For more than four decades, the Voting Rights Act never lost a court decision as it cut a path for minorities’ increased participation in elections. But the most effective civil rights law in U.S. history faces its most serious challenge as the Supreme Court prepares to re-examine its constitutionality. Why now? Some say it’s because of the law’s own success. The plaintiff in the case blames Congress for failing to amend part of the legislation to reflect changing times.
Enacted in 1965, the law relies on a key provision requiring jurisdictions with a discriminatory history to get approval from the federal government before changing their election procedures. The “preclearance” requirement, in Section 5 of the Voting Rights Act, covers nine states, mostly in the South, and parts of several other states.
This year, courts used the preclearance provision to block voter identification requirements and other rule changes leading up to the recent election.

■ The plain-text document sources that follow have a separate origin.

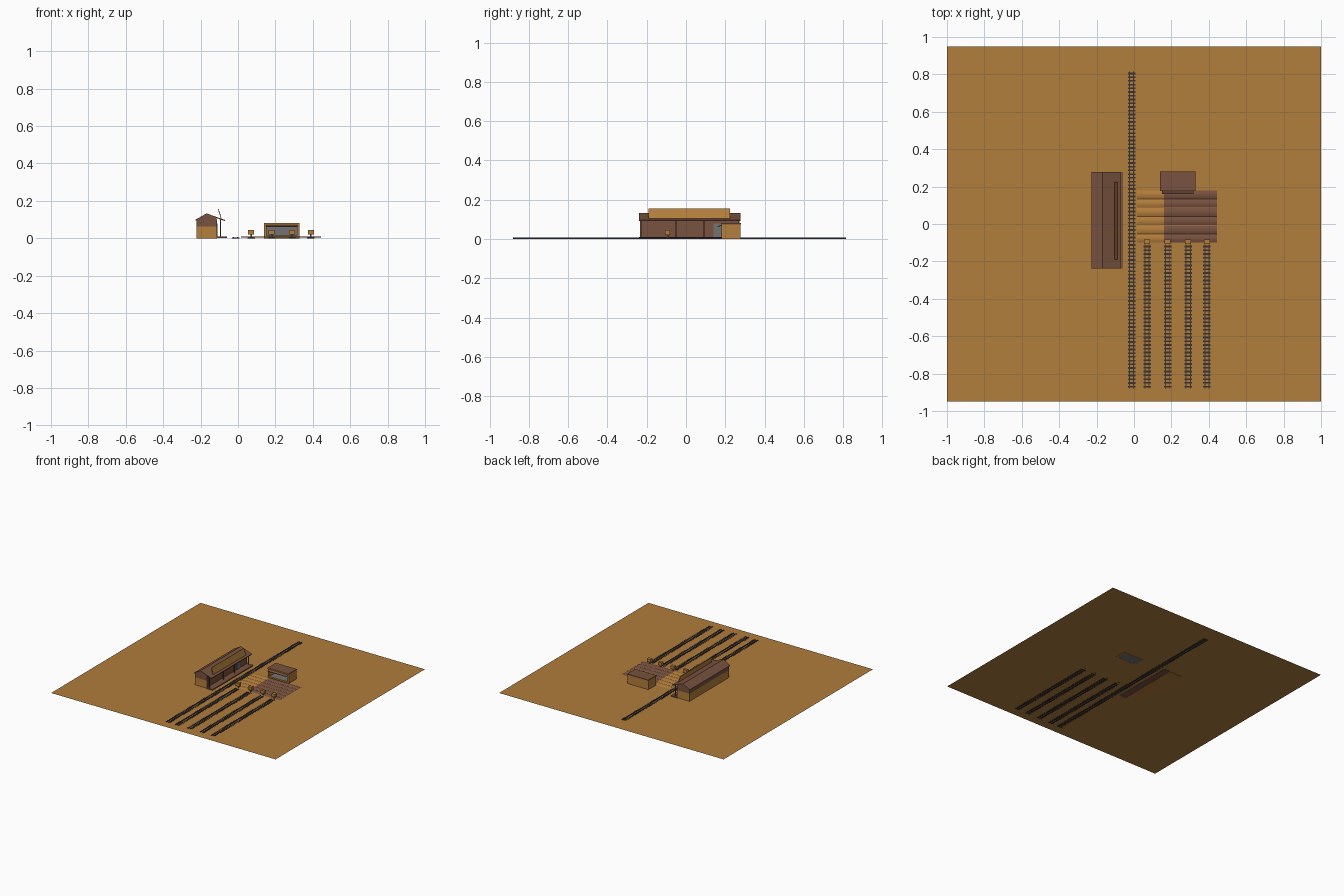
import bpy, bmesh, math
from mathutils import Vector

if "Cube" in bpy.data.objects:
    bpy.data.objects.remove(bpy.data.objects["Cube"])


def mat(name, c):
    m = bpy.data.materials.new(name)
    m.diffuse_color = (*c, 1)
    m.use_nodes = True
    m.node_tree.nodes["Principled BSDF"].inputs["Base Color"].default_value = m.diffuse_color
    return m


SAND = mat("sand", (0.44, 0.205, 0.046))
TAN = mat("tan_wood", (0.46, 0.21, 0.045))
BROWN = mat("brown_wood", (0.19, 0.085, 0.05))
DARK = mat("dark_tie", (0.045, 0.03, 0.025))
STEEL = mat("dark_steel", (0.04, 0.04, 0.045))
GREY = mat("grey", (0.17, 0.17, 0.17))


def obj(name, verts, faces, mats, rule=None, smooth=False):
    me = bpy.data.meshes.new(name)
    me.from_pydata(verts, [], faces)
    bm = bmesh.new()
    bm.from_mesh(me)
    bmesh.ops.recalc_face_normals(bm, faces=bm.faces)
    bm.to_mesh(me)
    bm.free()
    for m in mats:
        me.materials.append(m)
    for p in me.polygons:
        p.use_smooth = smooth
        if rule:
            p.material_index = rule(p)
    o = bpy.data.objects.new(name, me)
    bpy.context.collection.objects.link(o)
    return o


def box_data(x0, x1, y0, y1, z0, z1, base=0):
    v = [(x, y, z) for x in (x0, x1) for y in (y0, y1) for z in (z0, z1)]
    f = [(0, 1, 3, 2), (4, 6, 7, 5), (0, 4, 5, 1), (2, 3, 7, 6), (0, 2, 6, 4), (1, 5, 7, 3)]
    return v, [tuple(i + base for i in q) for q in f]


def boxes(name, dims, m):
    V, F = [], []
    for d in dims:
        v, f = box_data(*d, base=len(V))
        V += v
        F += f
    return obj(name, V, F, [m])


def extrude_y(name, prof, y0, y1, m):
    """Closed (x, z) profile pushed along y."""
    n = len(prof)
    V = [(x, y, z) for y in (y0, y1) for x, z in prof]
    F = [(i, (i + 1) % n, n + (i + 1) % n, n + i) for i in range(n)]
    F += [tuple(range(n)), tuple(range(n, 2 * n))]
    return obj(name, V, F, [m])


def extrude_x(name, prof, x0, x1, m):
    """Closed (y, z) profile pushed along x."""
    n = len(prof)
    V = [(x, y, z) for x in (x0, x1) for y, z in prof]
    F = [(i, (i + 1) % n, n + (i + 1) % n, n + i) for i in range(n)]
    F += [tuple(range(n)), tuple(range(n, 2 * n))]
    return obj(name, V, F, [m])


G = 0.003  # ground height
obj("ground", [(-1, -.95, G), (1, -.95, G), (1, .95, G), (-1, .95, G)], [(0, 1, 2, 3)], [SAND])


# railway tracks
def track(name, cx, y0, y1):
    boxes(name + "_rails", [(cx + s * .011 - .0025, cx + s * .011 + .0025, y0, y1, 0.001, .007)
                            for s in (-1, 1)], STEEL)
    n = round((y1 - y0) / .02)
    step = (y1 - y0) / n
    boxes(name + "_ties", [(cx - .02, cx + .02, y0 + (i + .5) * step - .0045,
                            y0 + (i + .5) * step + .0045, 0, .005) for i in range(n)], DARK)


track("main_track", -.013, -.88, .815)
sidings = (.07, .18, .29, .39)
for i, x in enumerate(sidings):
    track(f"siding_{i + 1}", x, -.88, -.11)
    # buffer sign at the end of each siding
    boxes(f"buffer_post_{i + 1}", [(x - .004, x + .004, -.097, -.09, 0, .025)], BROWN)
    boxes(f"buffer_board_{i + 1}", [(x - .016, x + .016, -.106, -.082, .02, .045)], TAN)

# station: lower tan walls, upper brown walls with gables
X0, X1, Y0, Y1 = -.222, -.115, -.232, .272
boxes("station_lower_wall", [(X0, X1, Y0, Y1, 0, .064)], TAN)
extrude_y("station_upper_wall", [(X0, .064), (X1, .064), (X1, .109), (-.168, .127), (X0, .096)],
          Y0, Y1, BROWN)
# track-side wall cladding and door
boxes("station_front_cladding", [(X1, X1 + .003, Y0, Y1, 0, .1)], BROWN)
boxes("station_door", [(X1 + .003, X1 + .006, .14, .18, .01, .08)], GREY)
# roof, long on the platform side
extrude_y("station_roof", [(-.227, .094), (-.168, .127), (-.07, .092), (-.07, .098), (-.168, .133),
                           (-.227, .1)], -.238, .278, BROWN)
boxes("station_platform", [(X1, -.06, -.238, .278, .001, .011)], BROWN)
boxes("station_posts", [(-.097, -.09, y - .0035, y + .0035, .01, .1)
                        for y in (-.23, -.05, .09, .268)], BROWN)
# leaning sign board on the roof
extrude_y("roof_sign", [(-.107, .155), (-.09, .1), (-.086, .101), (-.103, .156)], -.19, .225, TAN)

# loading deck: six gently arched planks, tan at the track end
N, W = 6, .28 / 6
V, F = [], []
K = 6
for p in range(N):
    for x in (.015, .16, .445):
        for k in range(K + 1):
            t = k / K
            V.append((x, -.10 + (p + .02 + .96 * t) * W, .004 + .005 * math.sin(math.pi * t)))
    b = p * 3 * (K + 1)
    for s in range(2):
        for k in range(K):
            a = b + s * (K + 1) + k
            F.append((a, a + K + 1, a + K + 2, a + 1))
obj("loading_deck", V, F, [TAN, BROWN], lambda q: 0 if q.center.x < .16 else 1, True)

# ticket booth, open at the front
bx0, bx1, by0, by1 = .14, .328, .18, .278
boxes("booth_walls", [(bx0, bx0 + .012, by0, by1, 0, .074), (bx1 - .012, bx1, by0, by1, 0, .074),
                      (bx0 + .012, bx1 - .012, by1 - .008, by1, 0, .074),
                      (bx0 + .012, bx1 - .012, by0, by0 + .008, .064, .074),
                      (bx0 + .012, bx1 - .012, by0, by0 + .008, 0, .014)], TAN)
boxes("booth_floor", [(bx0 + .01, bx1 - .01, by0 + .005, by1 - .005, .001, .012)], GREY)
boxes("booth_back_panel", [(bx0 + .012, bx1 - .012, by1 - .014, by1 - .008, .012, .074)], GREY)
boxes("booth_roof", [(bx0, bx1, by0, by1 + .002, .074, .081)], BROWN)
boxes("booth_fascia", [(bx0, bx1, by0 - .003, by0, .072, .081)], TAN)
extrude_x("booth_awning", [(.18, .068), (.16, .06), (.16, .064), (.18, .072)], .15, .318, BROWN)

The plaintiff in the Supreme Court case, Shelby County, Ala., says it should be released from the preclearance requirement because it no longer engages in voter discrimination. Shelby County argues that the mandate is unconstitutional because it’s outdated and unfairly holds the county to a higher standard than the rest of the nation.